Lead Scientist, Systems Biology
Lead Scientist, Systems Biology

Dr. Wiley combines the techniques of molecular and cellular biology with both biochemical and optical assays. The results are used to build computer models of underlying cellular processes. He is the author or co-author of more than 160 scientific publications, including more than 115 articles in peer-reviewed scientific journals and 25 review articles and book chapters. He also has written several commercial graphics and data analysis software packages. Dr. Wiley has served as a reviewer for more than 30 scientific journals, is an Associate Editor of Frontiers in Genetics and is on the editorial board of The Scientist and BMC Biology.

Education 

  • B.A. 1974 Biology, University of Tennessee-Knoxville
  • Ph.D. 1979 Biochemistry/Cell Biology, University of Tennessee-Oak Ridge School of Biomedical Sciences

Awards & Honors

  • Award for Distinguished Technical Communication, 2011
  • Faculty of 1000 member for Cell Biology, 2011
  • Elected AAAS Fellow, 2005
  • R&D 100 award for designing single-chain antibody library in a yeast-display system, 2004
  • Laboratory Fellow at Pacific Northwest National Laboratory, 2000
  • NIH Research Career Development Award, 1988-93
  • Phi Kappa Phi Honor Society, University of Tennessee, Knoxville, 1979

Research Interests 

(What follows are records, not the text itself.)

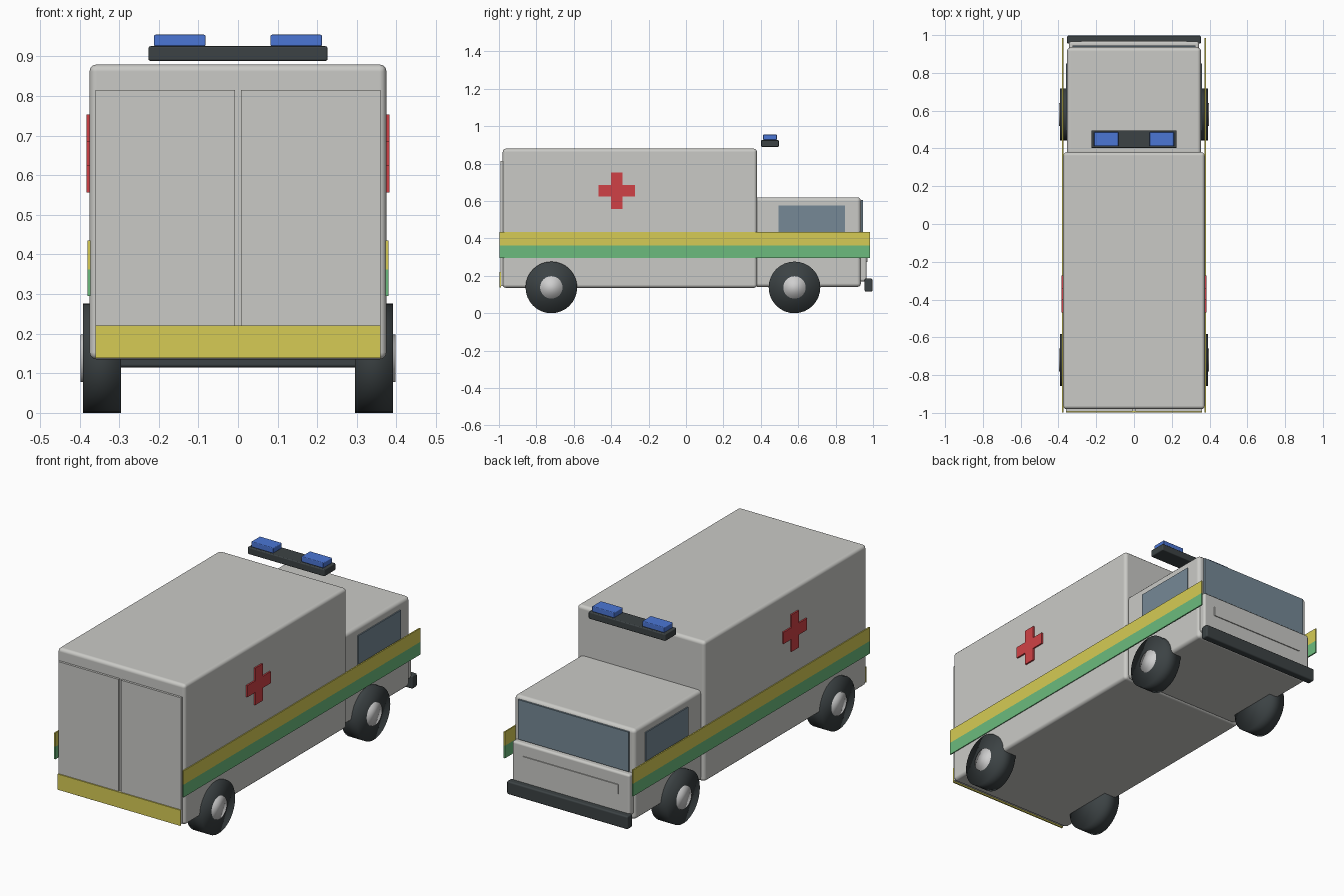
import bpy
import bmesh
from math import pi
from mathutils import Matrix, Vector

cube = bpy.data.objects.get("Cube")
if cube:
    bpy.data.objects.remove(cube, do_unlink=True)


def material(name, r, g, b):
    m = bpy.data.materials.new(name)
    m.use_nodes = True
    m.diffuse_color = (r, g, b, 1)
    bsdf = m.node_tree.nodes["Principled BSDF"]
    bsdf.inputs["Base Color"].default_value = (r, g, b, 1)
    bsdf.inputs["Roughness"].default_value = 0.6
    return m


BODY = material("body white", 0.59, 0.59, 0.565)
YELLOW = material("stripe yellow", 0.67, 0.6, 0.09)
GREEN = material("stripe green", 0.15, 0.5, 0.205)
RED = material("cross red", 0.63, 0.053, 0.061)
BLUE = material("beacon blue", 0.07, 0.18, 0.66)
GLASS = material("window glass", 0.18, 0.25, 0.305)
DARK = material("rubber dark", 0.045, 0.055, 0.058)
METAL = material("hub metal", 0.62, 0.62, 0.62)


def finish(name, bm, mat, smooth=False):
    bmesh.ops.recalc_face_normals(bm, faces=bm.faces)
    for f in bm.faces:
        f.smooth = smooth
    mesh = bpy.data.meshes.new(name)
    bm.to_mesh(mesh)
    bm.free()
    mesh.materials.append(mat)
    ob = bpy.data.objects.new(name, mesh)
    bpy.context.collection.objects.link(ob)
    return ob


def box(name, mat, x, y, z, bevel=0):
    """Box between (min, max) pairs, with optional rounded edges."""
    low, high = (Vector(p) for p in zip(x, y, z))
    bm = bmesh.new()
    bmesh.ops.create_cube(bm, size=1, matrix=Matrix.Translation((low + high) / 2)
                          @ Matrix.Diagonal((high - low).to_4d()))
    ob = finish(name, bm, mat, bevel > 0)
    if bevel:
        mod = ob.modifiers.new("rounded edges", "BEVEL")
        mod.width = bevel
        mod.segments = 3
        mod.harden_normals = True
    return ob


def disc(name, mat, side, x, y, z, radius):
    """Cylinder along x, on one side of the vehicle."""
    bm = bmesh.new()
    move = Matrix.Translation((side * sum(x) / 2, y, z)) @ Matrix.Rotation(pi / 2, 4, "Y")
    bmesh.ops.create_cone(bm, cap_ends=True, segments=32, radius1=radius,
                          radius2=radius, depth=x[1] - x[0], matrix=move)
    return finish(name, bm, mat, True)


def cross(name, mat, side, x, y, z, arm, half):
    """Plus-shaped plate on one side."""
    a, h = arm, half
    quarter = [(h, -a), (h, a), (a, a)]
    points = []
    for _ in range(4):
        points += quarter
        quarter = [(-v, u) for u, v in quarter]
    bm = bmesh.new()
    face = bm.faces.new([bm.verts.new((side * x[0], y + u, z + v)) for u, v in points])
    ext = bmesh.ops.extrude_face_region(bm, geom=[face])["geom"]
    bmesh.ops.translate(bm, vec=(side * (x[1] - x[0]), 0, 0),
                        verts=[v for v in ext if isinstance(v, bmesh.types.BMVert)])
    return finish(name, bm, mat)


def side_span(side, a, b):
    return sorted((side * a, side * b))


# Body shells
box("patient_compartment", BODY, (-0.375, 0.375), (-0.98, 0.38), (0.135, 0.88), 0.018)
box("cab", BODY, (-0.355, 0.355), (0.365, 0.935), (0.14, 0.62), 0.02)
box("nose", BODY, (-0.345, 0.345), (0.9, 0.966), (0.17, 0.39), 0.012)
box("grille_panel", BODY, (-0.28, 0.28), (0.963, 0.971), (0.275, 0.325))
box("bumper", DARK, (-0.355, 0.355), (0.955, 0.997), (0.115, 0.185), 0.008)
box("windshield", GLASS, (-0.325, 0.325), (0.936, 0.945), (0.395, 0.605))

# Light bar
box("light_bar", DARK, (-0.226, 0.226), (0.402, 0.496), (0.889, 0.926), 0.005)

# Doors and sill stripe
box("door_stripe", YELLOW, (-0.36, 0.36), (-0.998, -0.99), (0.138, 0.221))
box("door_sill", BODY, (-0.36, 0.36), (-0.99, -0.975), (0.145, 0.221))

# Everything that repeats on both sides
for side, label in ((-1, "right"), (1, "left")):
    box(label + "_door", BODY, side_span(side, 0.007, 0.36), (-0.992, -0.975), (0.221, 0.815))
    box(label + "_beacon", BLUE, side_span(side, 0.082, 0.212), (0.412, 0.486), (0.926, 0.955), 0.004)
    box(label + "_yellow_stripe", YELLOW, side_span(side, 0.373, 0.38), (-0.998, 0.985), (0.362, 0.435))
    box(label + "_green_stripe", GREEN, side_span(side, 0.373, 0.38), (-0.998, 0.985), (0.295, 0.362))
    box(label + "_cab_window", GLASS, side_span(side, 0.352, 0.361), (0.495, 0.85), (0.4, 0.577))
    cross(label + "_cross", RED, side, (0.374, 0.383), -0.37, 0.655, 0.031, 0.098)
    for end, y in (("door_end", -0.72), ("cab_end", 0.58)):
        disc(f"{label}_{end}_tyre", DARK, side, (0.295, 0.391), y, 0.138, 0.138)
        disc(f"{label}_{end}_hub", METAL, side, (0.3, 0.398), y, 0.138, 0.06)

Dr. Wiley's research interests are focused on understanding the systems-level design principles that underlie regulatory networks in both prokaryotic and eukaryotic cells. This work also focuses on how these regulatory networks become dysfunctional in diseases, such as cancer, and how they can be modified for both therapeutic and biological engineering applications. More recently, his work has focused on using new CRISPR-based technologies in combination with proteomics, gene expression and biochemical assays to build improved mechanistic models of signaling and metabolic networks. This work requires the creation of a scalable computational infrastructure for integrating multidimensional data sets as well as development of the underlying analytical technologies.